Start of Block
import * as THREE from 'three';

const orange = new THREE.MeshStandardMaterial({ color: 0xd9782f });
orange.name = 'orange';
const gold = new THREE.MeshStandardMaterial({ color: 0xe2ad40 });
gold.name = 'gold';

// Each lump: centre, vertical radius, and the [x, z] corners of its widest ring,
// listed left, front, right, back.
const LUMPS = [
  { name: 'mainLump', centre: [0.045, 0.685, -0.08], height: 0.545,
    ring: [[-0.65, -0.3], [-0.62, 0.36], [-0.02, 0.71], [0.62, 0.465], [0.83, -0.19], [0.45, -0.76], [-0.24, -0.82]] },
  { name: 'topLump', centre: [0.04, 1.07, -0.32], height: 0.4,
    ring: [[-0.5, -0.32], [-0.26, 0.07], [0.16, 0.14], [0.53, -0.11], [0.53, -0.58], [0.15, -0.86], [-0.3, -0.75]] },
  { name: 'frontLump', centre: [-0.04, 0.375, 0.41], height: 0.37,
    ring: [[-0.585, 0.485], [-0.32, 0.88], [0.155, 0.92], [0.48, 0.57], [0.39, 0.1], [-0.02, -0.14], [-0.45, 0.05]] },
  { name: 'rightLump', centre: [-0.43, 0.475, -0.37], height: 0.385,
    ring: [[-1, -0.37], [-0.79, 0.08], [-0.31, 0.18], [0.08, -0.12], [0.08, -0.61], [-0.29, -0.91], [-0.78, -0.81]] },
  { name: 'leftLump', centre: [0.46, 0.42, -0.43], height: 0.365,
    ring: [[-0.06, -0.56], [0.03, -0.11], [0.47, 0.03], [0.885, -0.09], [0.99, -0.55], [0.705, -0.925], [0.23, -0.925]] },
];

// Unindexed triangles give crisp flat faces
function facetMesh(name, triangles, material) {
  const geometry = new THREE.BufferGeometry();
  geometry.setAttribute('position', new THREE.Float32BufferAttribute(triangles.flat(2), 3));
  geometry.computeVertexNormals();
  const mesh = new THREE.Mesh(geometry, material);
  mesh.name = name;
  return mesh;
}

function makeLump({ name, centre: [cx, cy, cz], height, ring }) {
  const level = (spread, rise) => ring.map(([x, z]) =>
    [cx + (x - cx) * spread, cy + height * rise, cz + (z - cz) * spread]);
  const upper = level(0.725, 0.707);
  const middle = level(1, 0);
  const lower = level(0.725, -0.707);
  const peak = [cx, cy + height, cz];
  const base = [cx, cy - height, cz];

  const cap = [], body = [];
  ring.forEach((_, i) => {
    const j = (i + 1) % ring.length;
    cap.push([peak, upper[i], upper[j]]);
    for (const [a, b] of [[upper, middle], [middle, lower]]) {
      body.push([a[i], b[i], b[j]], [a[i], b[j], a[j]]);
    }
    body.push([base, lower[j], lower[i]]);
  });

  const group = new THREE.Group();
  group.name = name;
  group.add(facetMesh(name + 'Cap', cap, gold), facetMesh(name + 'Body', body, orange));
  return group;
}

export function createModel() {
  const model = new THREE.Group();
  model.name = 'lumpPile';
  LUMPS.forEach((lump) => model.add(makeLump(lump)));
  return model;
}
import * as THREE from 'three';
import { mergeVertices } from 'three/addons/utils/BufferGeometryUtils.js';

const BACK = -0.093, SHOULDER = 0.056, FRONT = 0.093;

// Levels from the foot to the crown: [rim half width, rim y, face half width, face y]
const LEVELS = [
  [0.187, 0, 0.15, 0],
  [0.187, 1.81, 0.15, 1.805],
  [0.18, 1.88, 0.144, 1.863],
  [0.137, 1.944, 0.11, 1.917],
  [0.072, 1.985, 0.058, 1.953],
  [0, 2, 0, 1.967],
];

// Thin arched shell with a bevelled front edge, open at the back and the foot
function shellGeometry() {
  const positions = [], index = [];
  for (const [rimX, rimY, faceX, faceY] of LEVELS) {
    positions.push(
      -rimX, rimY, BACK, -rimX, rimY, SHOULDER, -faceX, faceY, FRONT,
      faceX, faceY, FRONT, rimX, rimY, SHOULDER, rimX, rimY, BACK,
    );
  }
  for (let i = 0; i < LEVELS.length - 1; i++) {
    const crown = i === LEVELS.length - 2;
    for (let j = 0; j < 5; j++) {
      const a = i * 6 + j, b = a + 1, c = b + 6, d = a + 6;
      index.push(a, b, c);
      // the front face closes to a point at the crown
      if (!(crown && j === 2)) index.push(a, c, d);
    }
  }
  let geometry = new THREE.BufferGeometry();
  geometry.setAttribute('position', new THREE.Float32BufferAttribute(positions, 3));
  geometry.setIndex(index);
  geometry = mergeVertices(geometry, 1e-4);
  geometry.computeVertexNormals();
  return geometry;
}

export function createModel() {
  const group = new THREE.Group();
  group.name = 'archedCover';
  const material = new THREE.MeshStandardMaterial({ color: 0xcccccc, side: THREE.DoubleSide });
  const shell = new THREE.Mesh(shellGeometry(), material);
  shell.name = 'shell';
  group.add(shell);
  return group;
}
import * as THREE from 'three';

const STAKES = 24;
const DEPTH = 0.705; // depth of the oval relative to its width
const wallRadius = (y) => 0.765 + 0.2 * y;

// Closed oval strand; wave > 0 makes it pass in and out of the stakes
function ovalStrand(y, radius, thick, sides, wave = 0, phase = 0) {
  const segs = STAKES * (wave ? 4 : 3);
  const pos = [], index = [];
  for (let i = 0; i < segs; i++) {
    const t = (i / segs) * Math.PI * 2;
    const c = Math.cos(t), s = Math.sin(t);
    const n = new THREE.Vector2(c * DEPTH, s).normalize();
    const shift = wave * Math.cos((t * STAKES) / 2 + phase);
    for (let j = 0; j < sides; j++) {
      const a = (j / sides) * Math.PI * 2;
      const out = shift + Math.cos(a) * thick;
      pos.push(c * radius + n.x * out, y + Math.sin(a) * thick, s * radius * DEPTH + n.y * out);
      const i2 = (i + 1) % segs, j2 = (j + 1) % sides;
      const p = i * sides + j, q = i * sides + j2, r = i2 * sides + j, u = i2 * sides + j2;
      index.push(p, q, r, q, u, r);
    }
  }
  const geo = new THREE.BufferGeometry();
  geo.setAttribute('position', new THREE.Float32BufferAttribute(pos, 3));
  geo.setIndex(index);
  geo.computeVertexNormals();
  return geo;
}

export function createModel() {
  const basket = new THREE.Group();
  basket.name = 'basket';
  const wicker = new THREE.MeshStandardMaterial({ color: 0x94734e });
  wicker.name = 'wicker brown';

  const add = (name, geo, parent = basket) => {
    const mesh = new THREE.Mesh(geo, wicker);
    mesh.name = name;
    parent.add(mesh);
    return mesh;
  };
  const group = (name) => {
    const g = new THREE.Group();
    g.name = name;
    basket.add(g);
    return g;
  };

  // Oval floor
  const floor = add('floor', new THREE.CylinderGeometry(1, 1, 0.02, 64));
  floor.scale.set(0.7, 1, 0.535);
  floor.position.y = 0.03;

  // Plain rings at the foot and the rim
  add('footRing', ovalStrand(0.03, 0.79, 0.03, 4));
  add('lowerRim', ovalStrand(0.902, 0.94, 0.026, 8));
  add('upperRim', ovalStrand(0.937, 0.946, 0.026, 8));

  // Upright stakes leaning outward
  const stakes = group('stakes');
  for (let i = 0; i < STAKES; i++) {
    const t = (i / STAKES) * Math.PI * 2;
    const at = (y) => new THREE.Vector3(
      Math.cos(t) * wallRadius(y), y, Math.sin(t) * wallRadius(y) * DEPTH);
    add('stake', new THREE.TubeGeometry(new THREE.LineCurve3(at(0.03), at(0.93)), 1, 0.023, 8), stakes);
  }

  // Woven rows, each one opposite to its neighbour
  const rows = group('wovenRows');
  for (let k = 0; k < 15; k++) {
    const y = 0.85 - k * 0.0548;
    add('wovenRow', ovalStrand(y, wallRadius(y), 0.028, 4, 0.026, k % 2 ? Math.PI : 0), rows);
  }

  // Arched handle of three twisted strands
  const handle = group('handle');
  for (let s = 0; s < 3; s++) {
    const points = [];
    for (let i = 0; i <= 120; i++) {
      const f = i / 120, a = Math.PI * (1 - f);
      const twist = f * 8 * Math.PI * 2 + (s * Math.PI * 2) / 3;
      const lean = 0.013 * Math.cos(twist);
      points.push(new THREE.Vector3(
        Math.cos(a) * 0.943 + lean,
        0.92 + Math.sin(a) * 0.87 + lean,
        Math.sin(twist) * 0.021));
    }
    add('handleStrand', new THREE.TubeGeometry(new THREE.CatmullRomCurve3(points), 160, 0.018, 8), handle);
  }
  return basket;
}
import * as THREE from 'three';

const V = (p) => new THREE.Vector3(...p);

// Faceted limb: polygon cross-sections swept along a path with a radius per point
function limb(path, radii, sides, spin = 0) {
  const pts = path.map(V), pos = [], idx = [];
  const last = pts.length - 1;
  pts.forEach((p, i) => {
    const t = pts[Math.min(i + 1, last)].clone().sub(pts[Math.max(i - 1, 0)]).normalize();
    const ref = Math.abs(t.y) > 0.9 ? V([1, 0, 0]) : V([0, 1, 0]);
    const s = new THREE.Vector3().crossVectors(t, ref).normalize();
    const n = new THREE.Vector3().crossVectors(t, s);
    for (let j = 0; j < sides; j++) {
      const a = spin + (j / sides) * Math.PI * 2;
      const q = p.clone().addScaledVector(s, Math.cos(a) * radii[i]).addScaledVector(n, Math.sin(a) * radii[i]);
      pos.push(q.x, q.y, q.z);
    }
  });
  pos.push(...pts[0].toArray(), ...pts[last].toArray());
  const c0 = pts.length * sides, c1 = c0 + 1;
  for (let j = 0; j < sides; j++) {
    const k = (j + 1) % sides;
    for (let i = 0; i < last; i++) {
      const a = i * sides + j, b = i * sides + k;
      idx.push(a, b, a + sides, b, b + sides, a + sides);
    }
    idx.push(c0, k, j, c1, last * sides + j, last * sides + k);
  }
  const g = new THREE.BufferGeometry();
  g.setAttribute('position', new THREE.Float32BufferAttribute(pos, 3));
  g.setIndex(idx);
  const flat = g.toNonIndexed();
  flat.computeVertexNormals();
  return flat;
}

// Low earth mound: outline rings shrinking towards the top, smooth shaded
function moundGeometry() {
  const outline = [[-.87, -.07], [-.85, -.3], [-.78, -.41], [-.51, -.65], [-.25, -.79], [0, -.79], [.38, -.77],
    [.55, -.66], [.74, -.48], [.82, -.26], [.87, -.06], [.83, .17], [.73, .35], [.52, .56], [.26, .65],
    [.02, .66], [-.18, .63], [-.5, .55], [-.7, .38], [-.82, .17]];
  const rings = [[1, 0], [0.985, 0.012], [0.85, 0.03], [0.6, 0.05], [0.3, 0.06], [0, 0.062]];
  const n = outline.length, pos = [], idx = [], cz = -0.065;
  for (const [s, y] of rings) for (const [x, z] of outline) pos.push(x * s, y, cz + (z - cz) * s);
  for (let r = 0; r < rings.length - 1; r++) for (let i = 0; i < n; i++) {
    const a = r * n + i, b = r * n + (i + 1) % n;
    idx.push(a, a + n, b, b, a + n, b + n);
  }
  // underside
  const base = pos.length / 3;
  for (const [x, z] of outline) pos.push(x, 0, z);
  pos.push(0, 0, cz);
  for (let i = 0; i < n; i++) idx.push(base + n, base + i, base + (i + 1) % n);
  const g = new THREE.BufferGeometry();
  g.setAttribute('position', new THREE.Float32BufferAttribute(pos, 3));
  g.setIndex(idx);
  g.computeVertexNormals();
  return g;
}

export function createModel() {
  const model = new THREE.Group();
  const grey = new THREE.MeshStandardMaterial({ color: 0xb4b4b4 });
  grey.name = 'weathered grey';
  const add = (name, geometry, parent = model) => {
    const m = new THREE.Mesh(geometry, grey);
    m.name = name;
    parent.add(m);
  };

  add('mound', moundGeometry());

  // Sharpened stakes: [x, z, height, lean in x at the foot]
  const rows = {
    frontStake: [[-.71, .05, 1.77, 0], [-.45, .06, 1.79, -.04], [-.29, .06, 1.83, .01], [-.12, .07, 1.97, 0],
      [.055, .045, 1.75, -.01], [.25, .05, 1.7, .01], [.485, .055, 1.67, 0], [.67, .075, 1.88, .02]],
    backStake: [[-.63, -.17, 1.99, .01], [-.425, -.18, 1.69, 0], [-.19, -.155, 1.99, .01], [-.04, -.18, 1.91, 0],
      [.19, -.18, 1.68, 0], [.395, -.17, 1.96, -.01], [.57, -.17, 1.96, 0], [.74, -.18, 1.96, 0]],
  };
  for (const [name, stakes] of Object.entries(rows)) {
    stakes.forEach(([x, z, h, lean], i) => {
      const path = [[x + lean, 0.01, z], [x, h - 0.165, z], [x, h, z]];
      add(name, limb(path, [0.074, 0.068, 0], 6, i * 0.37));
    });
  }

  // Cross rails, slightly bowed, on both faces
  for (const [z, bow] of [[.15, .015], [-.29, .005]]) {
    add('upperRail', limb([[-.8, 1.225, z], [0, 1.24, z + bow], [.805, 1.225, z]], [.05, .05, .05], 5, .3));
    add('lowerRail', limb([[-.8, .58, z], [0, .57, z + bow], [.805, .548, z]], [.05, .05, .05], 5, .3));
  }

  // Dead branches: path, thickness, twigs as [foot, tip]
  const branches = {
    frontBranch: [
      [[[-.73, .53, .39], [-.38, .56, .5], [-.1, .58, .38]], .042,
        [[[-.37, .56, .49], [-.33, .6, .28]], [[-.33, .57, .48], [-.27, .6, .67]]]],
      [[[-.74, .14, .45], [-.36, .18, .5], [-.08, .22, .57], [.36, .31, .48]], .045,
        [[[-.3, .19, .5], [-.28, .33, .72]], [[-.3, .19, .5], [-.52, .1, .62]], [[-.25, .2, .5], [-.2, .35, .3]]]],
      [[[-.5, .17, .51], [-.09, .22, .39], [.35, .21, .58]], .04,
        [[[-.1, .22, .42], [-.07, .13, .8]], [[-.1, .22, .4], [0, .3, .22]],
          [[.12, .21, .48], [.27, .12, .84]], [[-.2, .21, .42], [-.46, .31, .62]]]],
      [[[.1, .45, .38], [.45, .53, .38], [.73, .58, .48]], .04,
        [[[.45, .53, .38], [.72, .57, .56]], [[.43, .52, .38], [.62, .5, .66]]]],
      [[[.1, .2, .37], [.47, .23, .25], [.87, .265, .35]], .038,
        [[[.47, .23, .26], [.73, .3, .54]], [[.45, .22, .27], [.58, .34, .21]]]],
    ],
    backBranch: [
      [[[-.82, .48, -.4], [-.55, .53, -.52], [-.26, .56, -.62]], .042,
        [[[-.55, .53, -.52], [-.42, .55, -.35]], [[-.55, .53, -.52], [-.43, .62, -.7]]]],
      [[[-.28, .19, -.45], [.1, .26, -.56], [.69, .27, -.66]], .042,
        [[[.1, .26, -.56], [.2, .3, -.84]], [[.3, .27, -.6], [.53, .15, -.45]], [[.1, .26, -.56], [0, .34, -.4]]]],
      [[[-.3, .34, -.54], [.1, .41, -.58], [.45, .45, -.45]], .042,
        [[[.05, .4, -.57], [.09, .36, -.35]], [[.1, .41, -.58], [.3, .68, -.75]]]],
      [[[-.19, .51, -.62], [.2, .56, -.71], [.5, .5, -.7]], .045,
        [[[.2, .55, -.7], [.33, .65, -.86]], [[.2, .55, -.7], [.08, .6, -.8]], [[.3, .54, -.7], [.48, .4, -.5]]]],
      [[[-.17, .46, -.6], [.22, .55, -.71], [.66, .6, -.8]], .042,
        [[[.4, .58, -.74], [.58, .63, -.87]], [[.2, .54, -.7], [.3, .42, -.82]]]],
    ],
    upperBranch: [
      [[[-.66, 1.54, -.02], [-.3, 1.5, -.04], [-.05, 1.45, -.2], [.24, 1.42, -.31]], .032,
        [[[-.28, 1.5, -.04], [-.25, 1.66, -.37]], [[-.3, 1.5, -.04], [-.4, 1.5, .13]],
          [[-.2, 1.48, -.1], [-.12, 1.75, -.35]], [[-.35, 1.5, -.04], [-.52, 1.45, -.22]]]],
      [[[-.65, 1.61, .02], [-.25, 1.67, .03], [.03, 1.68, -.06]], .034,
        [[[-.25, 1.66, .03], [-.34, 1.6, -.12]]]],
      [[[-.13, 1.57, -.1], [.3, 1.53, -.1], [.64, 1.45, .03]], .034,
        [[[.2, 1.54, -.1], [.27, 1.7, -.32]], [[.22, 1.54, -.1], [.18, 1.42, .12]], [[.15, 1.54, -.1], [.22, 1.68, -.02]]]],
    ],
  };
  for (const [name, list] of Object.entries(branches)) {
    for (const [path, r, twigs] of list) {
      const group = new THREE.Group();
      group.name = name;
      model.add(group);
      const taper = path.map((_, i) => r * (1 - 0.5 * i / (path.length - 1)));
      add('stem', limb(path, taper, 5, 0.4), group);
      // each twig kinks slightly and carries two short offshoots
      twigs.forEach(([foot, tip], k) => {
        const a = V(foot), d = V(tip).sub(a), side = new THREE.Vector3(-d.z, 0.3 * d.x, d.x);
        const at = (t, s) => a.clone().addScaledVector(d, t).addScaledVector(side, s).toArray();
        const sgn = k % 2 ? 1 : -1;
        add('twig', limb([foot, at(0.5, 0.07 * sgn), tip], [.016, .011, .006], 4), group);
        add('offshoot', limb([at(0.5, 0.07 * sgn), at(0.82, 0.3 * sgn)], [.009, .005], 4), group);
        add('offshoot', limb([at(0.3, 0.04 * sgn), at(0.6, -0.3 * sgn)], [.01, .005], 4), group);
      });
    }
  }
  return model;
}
End of Block
DIRECTIONS: Given the word "return", show every line of the records that contains it.

WRITTEN ANSWER:
  return mesh;
  return group;
  return model;
  return geometry;
  return group;
  return geo;
    return mesh;
    return g;
  return basket;
  return flat;
  return g;
  return model;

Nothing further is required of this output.